For industrial applications, Tesla will offer the Powerpack, sold in 100-kilowatt-hour modules at $25,000 each. Musk said that Tesla would work with industrial customers on these installations. The battery backup systems come under a new product line at Tesla called Tesla Energy.
To this point, Tesla has been known as an automaker, producing electric-powered cars such as the Model S Sedan, which also use lithium-ion batteries. In that role, it has proved to be a catalyst for change in the car business, as a number of major automakers over the last several years have unveiled their own electric vehicles.
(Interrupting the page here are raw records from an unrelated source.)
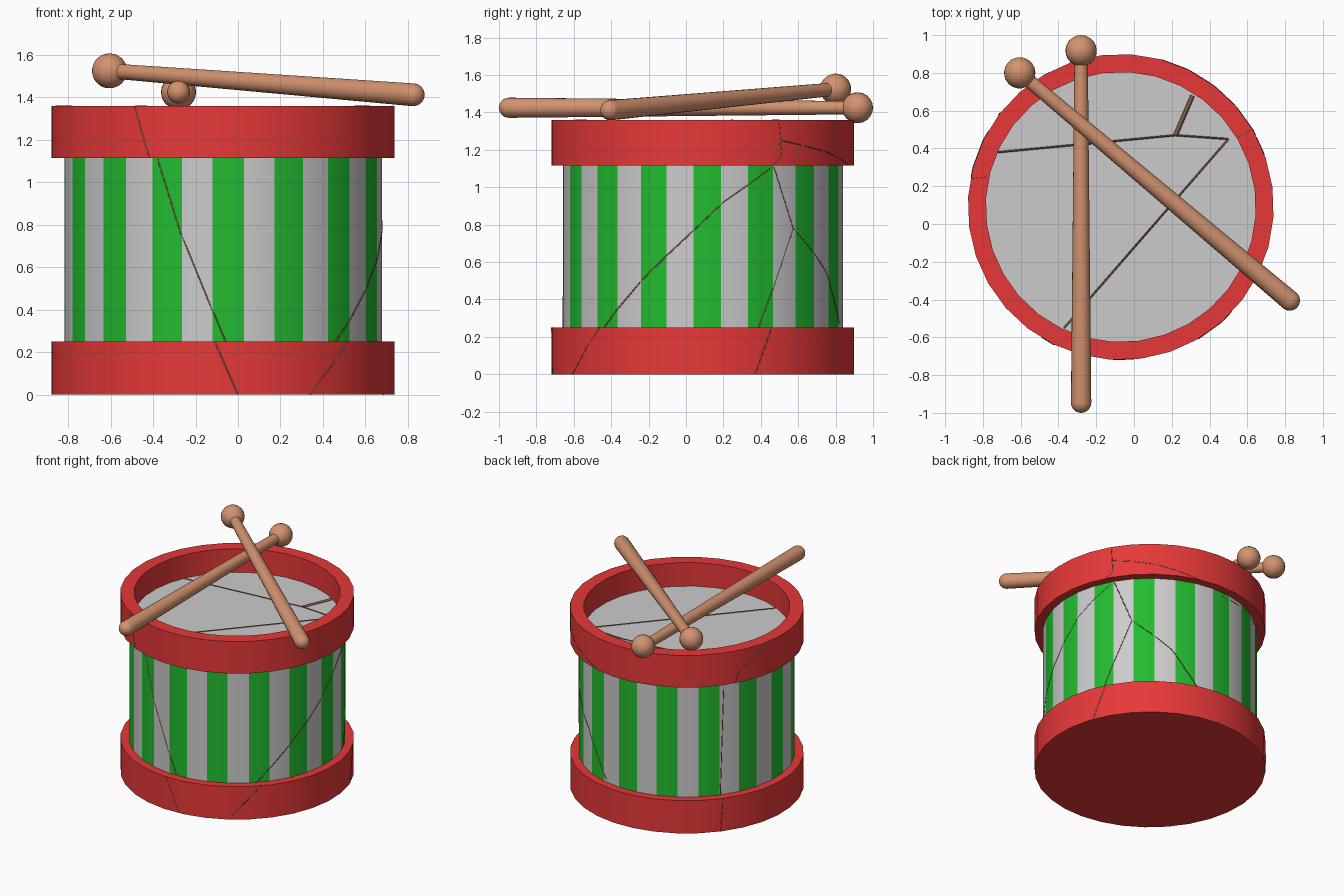
import bpy, bmesh
from math import sin, cos, asin, radians, degrees, pi
from mathutils import Vector

if "Cube" in bpy.data.objects:
    bpy.data.objects.remove(bpy.data.objects["Cube"])

CX, CY, SEG = -0.07, 0.09, 32
SHELL, RIM = 0.75, 0.81
START = -93.75          # first stripe edge, in degrees


def material(name, rgb):
    m = bpy.data.materials.new(name)
    m.diffuse_color = (*rgb, 1)
    m.use_nodes = True
    m.node_tree.nodes["Principled BSDF"].inputs["Base Color"].default_value = m.diffuse_color
    return m


red = material("red_paint", (0.8, 0.04, 0.04))
green = material("green_paint", (0.016, 0.5, 0.03))
white = material("white_skin", (0.6, 0.6, 0.6))
wood = material("wood", (0.65, 0.29, 0.16))
dark = material("crack_brown", (0.22, 0.10, 0.06))


def lathe(name, profile, mats, seg=SEG, closed=False, loc=(CX, CY, 0)):
    """Spin (radius, z) points around z; materials alternate per segment."""
    bm = bmesh.new()
    rings = []
    for i in range(seg):
        a = radians(START) + 2 * pi * i / seg
        rings.append([bm.verts.new((r * cos(a), r * sin(a), z)) for r, z in profile])
    n = len(profile)
    for i in range(seg):
        p, q = rings[i], rings[(i + 1) % seg]
        for j in range(n if closed else n - 1):
            k = (j + 1) % n
            f = bm.faces.new((p[j], q[j], q[k], p[k]))
            f.smooth = True
            f.material_index = i % len(mats)
    bmesh.ops.remove_doubles(bm, verts=bm.verts[:], dist=1e-5)
    bmesh.ops.recalc_face_normals(bm, faces=bm.faces[:])
    me = bpy.data.meshes.new(name)
    bm.to_mesh(me)
    bm.free()
    me.set_sharp_from_angle(angle=radians(35))
    for m in mats:
        me.materials.append(m)
    ob = bpy.data.objects.new(name, me)
    ob.location = loc
    bpy.context.collection.objects.link(ob)
    return ob


# drum body: striped shell, two hoops and the sunken skin
lathe("striped_shell", [(SHELL, 0.2), (SHELL, 1.16)], [green, white])
lathe("bottom_hoop", [(0, 0), (RIM, 0), (RIM, 0.25), (0.7, 0.25)], [red])
lathe("top_hoop", [(RIM, 1.115), (RIM, 1.36), (0.715, 1.36), (0.715, 1.115)],
      [red], closed=True)
lathe("drum_skin", [(0, 1.18), (0.73, 1.18), (0.73, 1.15), (0, 1.15)], [white])


# drumsticks: rounded grip, tapered shaft, round tip
def drumstick(name, grip, tip):
    grip, tip = Vector(grip), Vector(tip)
    length = (tip - grip).length
    g, s, b = 0.054, 0.036, 0.083
    prof = [(g * sin(radians(t)), -g * cos(radians(t))) for t in range(0, 91, 15)]
    t0 = degrees(asin(s / b))
    prof += [(b * sin(radians(t)), length - b * cos(radians(t)))
             for t in [t0 + (180 - t0) * i / 9 for i in range(9)]]
    prof.append((0, length + b))
    ob = lathe(name, prof, [wood], seg=20, loc=grip)
    ob.rotation_mode = 'QUATERNION'
    ob.rotation_quaternion = (tip - grip).to_track_quat('Z', 'Y')


drumstick("lower_drumstick", (-0.28, -0.946, 1.425), (-0.28, 0.917, 1.425))
drumstick("upper_drumstick", (0.825, -0.405, 1.412), (-0.605, 0.80, 1.525))


# hairline cracks
def tube(name, pts, width=0.005):
    cu = bpy.data.curves.new(name, 'CURVE')
    cu.dimensions = '3D'
    cu.bevel_depth = width
    cu.bevel_resolution = 0
    sp = cu.splines.new('POLY')
    sp.points.add(len(pts) - 1)
    for p, co in zip(sp.points, pts):
        p.co = (*co, 1)
    cu.materials.append(dark)
    bpy.context.collection.objects.link(bpy.data.objects.new(name, cu))


def wall_crack(name, r, view, pts):
    """Crack on a cylinder; points read in the front, right or angle view."""
    def angle(u):
        if view == "front":
            return -90 + degrees(asin((u - CX) / r))
        if view == "right":
            return degrees(asin((u - CY) / r))
        return u
    pol = [(angle(u), z) for u, z in pts]
    path = []
    for (a, z), (a2, z2) in zip(pol, pol[1:]):
        for i in range(9):
            t = radians(a + (a2 - a) * i / 8)
            # stay on the flat sides of the polygonal wall
            off = (t - radians(START)) % (2 * pi / SEG) - pi / SEG
            rr = (r * cos(pi / SEG) / cos(off)) - 0.002
            path.append((CX + rr * cos(t), CY + rr * sin(t), z + (z2 - z) * i / 8))
    tube(name, path)


wall_crack("shell_crack_front", SHELL, "front", [(-0.38, 1.11), (-0.27, 0.76), (-0.06, 0.25)])
wall_crack("shell_crack_side", SHELL, "right",
           [(0.45, 1.1), (0.2, 0.92), (0, 0.73), (-0.2, 0.54), (-0.44, 0.25)])
wall_crack("shell_crack_fork", SHELL, "right", [(0.47, 1.11), (0.575, 0.78), (0.38 + 0.01, 0.25)])
wall_crack("shell_crack_branch", SHELL, "right", [(0.575, 0.78), (0.75, 0.55), (0.82, 0.27)])
wall_crack("shell_crack_back", SHELL, "angle", [(93, 1.09), (145, 1.09), (143, 0.25)])
wall_crack("bottom_crack_front", RIM, "front", [(-0.11, 0.25), (0, 0)])
wall_crack("bottom_crack_corner", RIM, "front", [(0.52, 0.25), (0.34, 0)])
wall_crack("bottom_crack_side", RIM, "right", [(0.46, 0.25), (0.37, 0)])
wall_crack("bottom_crack_back", RIM, "angle", [(143, 0.25), (142, 0)])
wall_crack("top_crack_front", RIM, "front", [(-0.49, 1.36), (-0.42, 1.12)])
wall_crack("top_crack_side", RIM, "right", [(0.5, 1.355), (0.51, 1.16), (0.47, 1.12)])
wall_crack("top_crack_branch", RIM, "right", [(0.51, 1.25), (0.75, 1.19), (0.87, 1.12)])
wall_crack("top_crack_back", RIM, "angle", [(169, 1.355), (152, 1.2), (150, 1.12)])


def flat_crack(name, z, pts, width=0.005):
    tube(name, [(x, y, z) for x, y in pts], width)


flat_crack("skin_crack_cross", 1.18, [(-0.72, 0.38), (0.22, 0.47), (0.5, 0.45)])
flat_crack("skin_crack_long", 1.18, [(0.5, 0.45), (-0.37, -0.55)])
flat_crack("skin_crack_short", 1.18, [(0.22, 0.47), (0.31, 0.68)], 0.012)
flat_crack("hoop_crack_left", 1.357, [(-0.86, 0.24), (-0.78, 0.25)])
flat_crack("hoop_crack_right", 1.357, [(0.55, 0.46), (0.62, 0.5)])
flat_crack("hoop_crack_front", 1.357, [(-0.48, -0.59), (-0.43, -0.53)])
flat_crack("base_crack", 0.005, [(0.0, -0.71), (0.34, -0.6), (0.37 + 0.3, 0.38)])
Tesla's entrance into the home-charging business could spark a similar trend in that realm.
The new power modules could provide energy to a house or facility during a blackout, and allow home and facility owners to practice what Musk called "energy arbitrage," buying energy at cheaper rates during non-peak hours and using it during higher rate hours. Musk said that the Powerwall will work best for homes with solar panels, as it can store excess energy captured by the panels and make use of it during night-time hours. A home with a Powerwall and solar panels could be "grid-independent." Musk described Powerwall-equipped houses as "micro-grids."
Many homeowners with solar panels currently sell excess energy to utilities, but Tesla's chief technology officer, J.B. Straubel, said that it isn't always a financially efficient arrangement, as utilities buy the energy at wholesale rates then sell it back at retail.
The idea of battery backup systems for homes and industry is not new, with companies such as Egen, Alevo and Enphase Energy already in the space. Although the energy storage industry was valued at only $200 million in 2012, it is expected to grow to $19 billion by 2017, according to research firm IHS Cambridge Energy Research Associates.
Musk said that Tesla's products come at a lower price than competitors, and gushed that the Powerwall is "beautiful and is really easy to fit in your garage or house." He went on to say that it is an integrated system, combining thermal management and an inverter, "that just works."
Tesla is already working with industrial customers on installing its Powerpack modules. The company is now taking orders for the Powerwall units, according to Musk, and will begin limited production later this year. Full-scale production will begin after Tesla's Gigafactory battery manufacturing facility has been completed next year. Homeowners will need to go through a certified installer to get the Powerwall unit.